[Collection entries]
________________________________________

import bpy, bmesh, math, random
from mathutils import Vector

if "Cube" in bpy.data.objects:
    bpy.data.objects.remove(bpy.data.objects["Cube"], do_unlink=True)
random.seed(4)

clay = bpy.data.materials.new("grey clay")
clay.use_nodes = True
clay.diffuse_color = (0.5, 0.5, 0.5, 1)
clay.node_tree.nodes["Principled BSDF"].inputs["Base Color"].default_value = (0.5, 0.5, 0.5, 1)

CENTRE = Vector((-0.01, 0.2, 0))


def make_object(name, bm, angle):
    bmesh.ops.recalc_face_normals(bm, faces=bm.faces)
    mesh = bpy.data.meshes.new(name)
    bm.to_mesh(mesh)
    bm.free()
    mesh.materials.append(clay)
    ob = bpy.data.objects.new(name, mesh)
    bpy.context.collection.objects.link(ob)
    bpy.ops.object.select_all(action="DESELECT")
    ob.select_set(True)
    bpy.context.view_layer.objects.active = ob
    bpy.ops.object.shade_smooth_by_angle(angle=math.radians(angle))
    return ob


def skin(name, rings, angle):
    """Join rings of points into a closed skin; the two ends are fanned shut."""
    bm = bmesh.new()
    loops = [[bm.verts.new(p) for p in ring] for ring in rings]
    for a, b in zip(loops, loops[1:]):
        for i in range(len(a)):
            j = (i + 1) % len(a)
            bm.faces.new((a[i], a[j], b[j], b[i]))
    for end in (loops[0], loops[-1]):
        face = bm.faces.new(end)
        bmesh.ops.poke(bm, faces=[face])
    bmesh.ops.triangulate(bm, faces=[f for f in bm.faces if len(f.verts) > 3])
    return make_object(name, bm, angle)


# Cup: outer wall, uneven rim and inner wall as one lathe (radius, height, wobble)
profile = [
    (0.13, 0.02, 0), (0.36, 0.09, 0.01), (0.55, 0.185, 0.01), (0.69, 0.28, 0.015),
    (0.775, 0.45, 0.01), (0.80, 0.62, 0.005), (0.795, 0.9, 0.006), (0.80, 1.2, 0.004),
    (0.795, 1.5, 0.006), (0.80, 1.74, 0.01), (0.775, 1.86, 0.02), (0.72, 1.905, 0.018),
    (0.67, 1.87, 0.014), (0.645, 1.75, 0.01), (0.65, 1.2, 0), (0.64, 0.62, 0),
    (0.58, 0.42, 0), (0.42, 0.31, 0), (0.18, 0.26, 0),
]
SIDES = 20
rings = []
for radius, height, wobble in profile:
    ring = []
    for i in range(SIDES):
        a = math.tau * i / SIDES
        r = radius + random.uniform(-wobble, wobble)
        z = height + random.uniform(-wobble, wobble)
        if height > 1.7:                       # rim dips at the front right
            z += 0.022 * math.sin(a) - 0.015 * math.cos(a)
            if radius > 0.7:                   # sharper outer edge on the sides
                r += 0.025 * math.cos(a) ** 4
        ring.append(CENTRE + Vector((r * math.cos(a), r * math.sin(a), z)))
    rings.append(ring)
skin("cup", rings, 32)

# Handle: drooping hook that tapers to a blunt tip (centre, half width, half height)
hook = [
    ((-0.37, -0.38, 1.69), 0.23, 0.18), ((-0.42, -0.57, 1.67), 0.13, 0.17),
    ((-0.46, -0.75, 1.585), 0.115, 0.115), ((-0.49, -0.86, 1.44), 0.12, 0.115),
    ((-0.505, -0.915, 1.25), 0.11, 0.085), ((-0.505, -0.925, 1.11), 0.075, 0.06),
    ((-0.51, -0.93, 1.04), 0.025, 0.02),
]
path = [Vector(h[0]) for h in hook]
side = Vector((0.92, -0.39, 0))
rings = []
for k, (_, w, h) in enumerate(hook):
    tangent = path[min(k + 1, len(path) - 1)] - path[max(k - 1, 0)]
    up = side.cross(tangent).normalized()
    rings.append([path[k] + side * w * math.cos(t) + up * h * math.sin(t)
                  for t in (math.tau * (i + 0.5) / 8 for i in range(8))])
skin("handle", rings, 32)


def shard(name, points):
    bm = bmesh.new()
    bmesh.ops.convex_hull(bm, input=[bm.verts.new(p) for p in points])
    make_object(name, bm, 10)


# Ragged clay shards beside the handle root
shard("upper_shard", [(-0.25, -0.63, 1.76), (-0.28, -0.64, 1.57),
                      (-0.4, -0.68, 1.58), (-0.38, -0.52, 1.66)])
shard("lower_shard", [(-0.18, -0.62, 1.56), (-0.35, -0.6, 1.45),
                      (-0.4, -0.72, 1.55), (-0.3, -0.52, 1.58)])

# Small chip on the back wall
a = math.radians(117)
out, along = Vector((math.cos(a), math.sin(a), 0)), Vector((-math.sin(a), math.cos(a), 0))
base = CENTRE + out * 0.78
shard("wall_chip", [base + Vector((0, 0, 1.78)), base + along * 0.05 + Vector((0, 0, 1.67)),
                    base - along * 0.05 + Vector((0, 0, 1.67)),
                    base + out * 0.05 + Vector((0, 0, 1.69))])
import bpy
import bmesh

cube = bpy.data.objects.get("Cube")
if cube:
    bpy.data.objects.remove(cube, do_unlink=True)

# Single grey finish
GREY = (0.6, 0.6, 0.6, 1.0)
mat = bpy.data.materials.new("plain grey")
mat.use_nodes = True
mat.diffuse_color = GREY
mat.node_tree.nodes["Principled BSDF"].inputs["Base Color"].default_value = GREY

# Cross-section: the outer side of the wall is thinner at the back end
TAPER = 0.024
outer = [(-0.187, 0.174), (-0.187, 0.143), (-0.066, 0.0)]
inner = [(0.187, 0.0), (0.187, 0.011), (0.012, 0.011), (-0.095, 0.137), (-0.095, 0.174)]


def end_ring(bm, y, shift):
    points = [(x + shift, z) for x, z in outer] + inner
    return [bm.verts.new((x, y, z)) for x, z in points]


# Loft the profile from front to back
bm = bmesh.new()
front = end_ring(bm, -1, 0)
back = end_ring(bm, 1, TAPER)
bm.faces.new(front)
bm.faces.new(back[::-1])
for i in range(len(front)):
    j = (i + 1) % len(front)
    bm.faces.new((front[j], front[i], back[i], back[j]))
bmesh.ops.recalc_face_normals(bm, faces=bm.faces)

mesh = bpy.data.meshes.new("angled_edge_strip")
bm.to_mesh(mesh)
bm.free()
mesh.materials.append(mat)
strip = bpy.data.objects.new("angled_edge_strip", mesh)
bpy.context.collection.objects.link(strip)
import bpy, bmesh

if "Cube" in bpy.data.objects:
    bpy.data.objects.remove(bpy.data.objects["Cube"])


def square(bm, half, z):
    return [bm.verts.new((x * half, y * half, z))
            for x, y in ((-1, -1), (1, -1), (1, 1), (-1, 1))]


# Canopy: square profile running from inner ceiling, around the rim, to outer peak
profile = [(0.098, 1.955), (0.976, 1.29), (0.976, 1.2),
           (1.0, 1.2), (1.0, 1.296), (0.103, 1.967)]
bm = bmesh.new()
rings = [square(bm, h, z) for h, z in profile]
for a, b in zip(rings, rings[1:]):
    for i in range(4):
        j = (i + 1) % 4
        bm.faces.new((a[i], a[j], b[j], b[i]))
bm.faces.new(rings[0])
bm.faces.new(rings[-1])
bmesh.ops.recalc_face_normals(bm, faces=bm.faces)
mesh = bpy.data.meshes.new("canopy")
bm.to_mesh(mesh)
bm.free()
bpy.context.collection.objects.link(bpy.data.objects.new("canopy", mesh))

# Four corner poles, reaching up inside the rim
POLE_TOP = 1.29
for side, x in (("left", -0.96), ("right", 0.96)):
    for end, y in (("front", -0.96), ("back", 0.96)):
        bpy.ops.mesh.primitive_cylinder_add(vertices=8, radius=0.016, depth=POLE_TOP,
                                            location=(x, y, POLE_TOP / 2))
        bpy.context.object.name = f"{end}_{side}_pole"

________________________________________

▶ _Work request_: Find each line above that contains "back", and copy those lines.

▶ _Answer to the exercise_:
# Small chip on the back wall
# Cross-section: the outer side of the wall is thinner at the back end
# Loft the profile from front to back
back = end_ring(bm, 1, TAPER)
bm.faces.new(back[::-1])
    bm.faces.new((front[j], front[i], back[i], back[j]))
    for end, y in (("front", -0.96), ("back", 0.96)):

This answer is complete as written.